Imagine that you have an envelope beneath your chair, containing the name of a child in need and within your reach. He or she is heading back to school now but is at risk of not finishing. There are students like this in every community across the country, just waiting for someone to connect with them.

This school year, we challenge you to find your Nico Rodriguez: Reach out directly to your local school, parent-teacher association or a relevant nonprofit with an offer to volunteer. Go to GradNation.org and use the volunteering tool to identify opportunities within your Zip code, or find out about opportunities as part of the Corporation for Public Broadcasting’s American Graduate Day on Sept. 27. Whatever path you choose, know that everybody can do something, starting today.

The young people you help are the promise for a strong, competitive and secure national — and, indeed, global — future. With our support, they can become leaders, teachers, scientists, engineers — and chefs. The question is: Do we have the courage and commitment to reach under our chairs and create that future?

New From Vison Maker Media

by Mike Martz on September 4, 2014

Now Available on DVD:
Our Fires Still Burn
The Native American Experience

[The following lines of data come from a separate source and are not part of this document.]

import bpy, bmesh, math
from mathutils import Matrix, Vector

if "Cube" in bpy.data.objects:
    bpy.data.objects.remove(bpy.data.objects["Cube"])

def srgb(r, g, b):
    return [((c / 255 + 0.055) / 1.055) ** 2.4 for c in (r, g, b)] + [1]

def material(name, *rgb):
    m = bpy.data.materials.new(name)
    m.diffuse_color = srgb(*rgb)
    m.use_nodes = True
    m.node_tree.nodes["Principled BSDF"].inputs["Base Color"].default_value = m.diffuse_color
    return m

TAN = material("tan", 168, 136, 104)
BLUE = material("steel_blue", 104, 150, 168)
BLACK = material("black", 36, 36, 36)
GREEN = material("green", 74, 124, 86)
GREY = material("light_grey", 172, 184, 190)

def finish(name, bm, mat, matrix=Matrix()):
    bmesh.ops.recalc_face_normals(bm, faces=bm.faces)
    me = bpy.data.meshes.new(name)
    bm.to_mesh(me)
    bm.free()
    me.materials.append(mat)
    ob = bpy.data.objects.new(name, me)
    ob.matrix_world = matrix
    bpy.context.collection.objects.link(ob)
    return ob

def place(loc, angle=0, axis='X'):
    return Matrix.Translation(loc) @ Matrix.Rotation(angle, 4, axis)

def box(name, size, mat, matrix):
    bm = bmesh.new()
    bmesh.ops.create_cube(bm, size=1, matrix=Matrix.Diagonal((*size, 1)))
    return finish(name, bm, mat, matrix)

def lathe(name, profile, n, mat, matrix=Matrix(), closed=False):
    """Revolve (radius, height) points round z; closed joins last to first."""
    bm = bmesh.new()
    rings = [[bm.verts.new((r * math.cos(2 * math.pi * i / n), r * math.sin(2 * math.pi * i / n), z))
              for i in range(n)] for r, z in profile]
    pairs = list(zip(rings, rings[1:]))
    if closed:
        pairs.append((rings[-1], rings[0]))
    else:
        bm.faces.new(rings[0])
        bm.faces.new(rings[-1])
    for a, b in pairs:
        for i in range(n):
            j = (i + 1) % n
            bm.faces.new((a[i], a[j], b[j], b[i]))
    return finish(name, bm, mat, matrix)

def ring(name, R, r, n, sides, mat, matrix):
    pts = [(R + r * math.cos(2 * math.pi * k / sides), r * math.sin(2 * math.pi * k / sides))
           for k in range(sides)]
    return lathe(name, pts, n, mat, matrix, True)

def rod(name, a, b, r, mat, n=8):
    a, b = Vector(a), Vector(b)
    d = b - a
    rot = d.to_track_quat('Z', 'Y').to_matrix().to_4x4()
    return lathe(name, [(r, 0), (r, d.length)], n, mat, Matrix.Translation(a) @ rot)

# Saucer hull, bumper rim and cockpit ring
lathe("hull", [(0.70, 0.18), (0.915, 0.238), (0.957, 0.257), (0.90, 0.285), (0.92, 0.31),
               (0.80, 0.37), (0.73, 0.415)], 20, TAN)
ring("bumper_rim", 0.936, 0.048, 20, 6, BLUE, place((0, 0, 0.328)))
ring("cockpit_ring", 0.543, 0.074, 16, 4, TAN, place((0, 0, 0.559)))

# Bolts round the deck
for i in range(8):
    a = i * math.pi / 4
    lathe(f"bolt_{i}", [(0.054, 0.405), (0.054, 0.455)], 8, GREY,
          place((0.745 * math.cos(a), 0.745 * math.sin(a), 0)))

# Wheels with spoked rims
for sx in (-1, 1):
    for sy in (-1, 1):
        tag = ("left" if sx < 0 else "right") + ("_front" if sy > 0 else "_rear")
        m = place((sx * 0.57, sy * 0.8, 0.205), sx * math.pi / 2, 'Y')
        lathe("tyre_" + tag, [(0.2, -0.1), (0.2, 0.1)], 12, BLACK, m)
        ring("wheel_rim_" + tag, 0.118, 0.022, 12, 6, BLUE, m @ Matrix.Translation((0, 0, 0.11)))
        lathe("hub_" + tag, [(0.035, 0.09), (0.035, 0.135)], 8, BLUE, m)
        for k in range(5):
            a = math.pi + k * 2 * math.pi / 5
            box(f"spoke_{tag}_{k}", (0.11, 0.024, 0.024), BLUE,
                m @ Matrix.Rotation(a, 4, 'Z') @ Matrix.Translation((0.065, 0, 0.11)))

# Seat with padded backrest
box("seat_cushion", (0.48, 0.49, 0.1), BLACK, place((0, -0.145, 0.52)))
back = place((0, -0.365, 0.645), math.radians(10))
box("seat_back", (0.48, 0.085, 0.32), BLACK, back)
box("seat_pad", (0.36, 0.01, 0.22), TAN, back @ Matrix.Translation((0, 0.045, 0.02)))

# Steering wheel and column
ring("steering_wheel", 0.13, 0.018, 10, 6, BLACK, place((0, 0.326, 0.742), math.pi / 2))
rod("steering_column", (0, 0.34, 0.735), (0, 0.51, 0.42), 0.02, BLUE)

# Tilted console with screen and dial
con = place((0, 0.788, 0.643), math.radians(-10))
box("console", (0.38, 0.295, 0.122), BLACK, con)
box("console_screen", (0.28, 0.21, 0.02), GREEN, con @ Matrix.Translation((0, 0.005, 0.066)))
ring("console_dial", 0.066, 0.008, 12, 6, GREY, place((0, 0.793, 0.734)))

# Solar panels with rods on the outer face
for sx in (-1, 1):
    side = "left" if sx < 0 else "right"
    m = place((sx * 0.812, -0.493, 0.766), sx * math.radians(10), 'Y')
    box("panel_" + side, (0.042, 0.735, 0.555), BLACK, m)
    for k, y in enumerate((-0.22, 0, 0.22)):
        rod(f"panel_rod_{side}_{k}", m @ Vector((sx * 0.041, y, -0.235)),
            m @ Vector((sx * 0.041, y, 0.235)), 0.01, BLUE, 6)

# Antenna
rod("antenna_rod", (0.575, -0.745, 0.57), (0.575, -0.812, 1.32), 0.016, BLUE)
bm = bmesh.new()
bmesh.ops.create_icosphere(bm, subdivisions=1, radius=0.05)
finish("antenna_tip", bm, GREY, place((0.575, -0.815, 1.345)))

The stories shared in Our Fires Still Burn: The Native American Experience are powerful, startling, despairing and inspiring. This exciting and compelling one-hour documentary DVD invites viewers into the lives of contemporary Native American role models living in the U.S. Midwest.

Watch the Trailer | Purchase the Educational Version
Buy the Home DVD

How Will You Observe
Columbus Day?

In light of the upcoming Columbus Day, we are puttingColumbus Day Legacy on sale from now until October 13. We hope this will allow more teachers to show this important film in their classes and more people to watch it with friends or family. We also provide a Viewer Discussion Guide to help teachers with their lesson plans and to provide a greater understanding of the topics covered in the film.

Watch the Trailer | Purchase the Educational Version
Buy the Home DVD | Viewer Discussion Guide

Now Available on DVD:
Navajo Film Themselves
(Home Edition)

Sol Worth, John Adair, and Richard Chalfen traveled to Pine Springs, Arizona, in the summer of 1966, where they taught a group of Navajo students to use cameras in the production of documentary films.

Watch the Trailer | Purchase the Educational Version
Buy the Home DVD

American Film Showcase Selects
The Medicine Game & Urban Rez

Congratulations to The Medicine Game and Urban Rez on being included in the America Film Showcase. The America Film Showcase is a major touring film program bringing American documentaries, feature films and animated shorts to audiences worldwide.

The Medicine Game: Two brothers from the Onondaga Nation pursue their dreams of playing lacrosse for Syracuse University. With the dream nearly in reach, the boys are caught in a constant struggle to define their Native identity, live-up to their family’s expectations and balance challenges on and off the reservation.

Buy the Home DVD

Purchase the Educational Version

Urban Rez explores the controversial legacy and modern-day repercussions of the Urban Relocation Program (1952-1973), the greatest voluntary upheaval of Native Americans during the 20th century.

Buy the Home DVD

Purchase the Educational Version

Educational Resources including Lesson Plans

Watch Online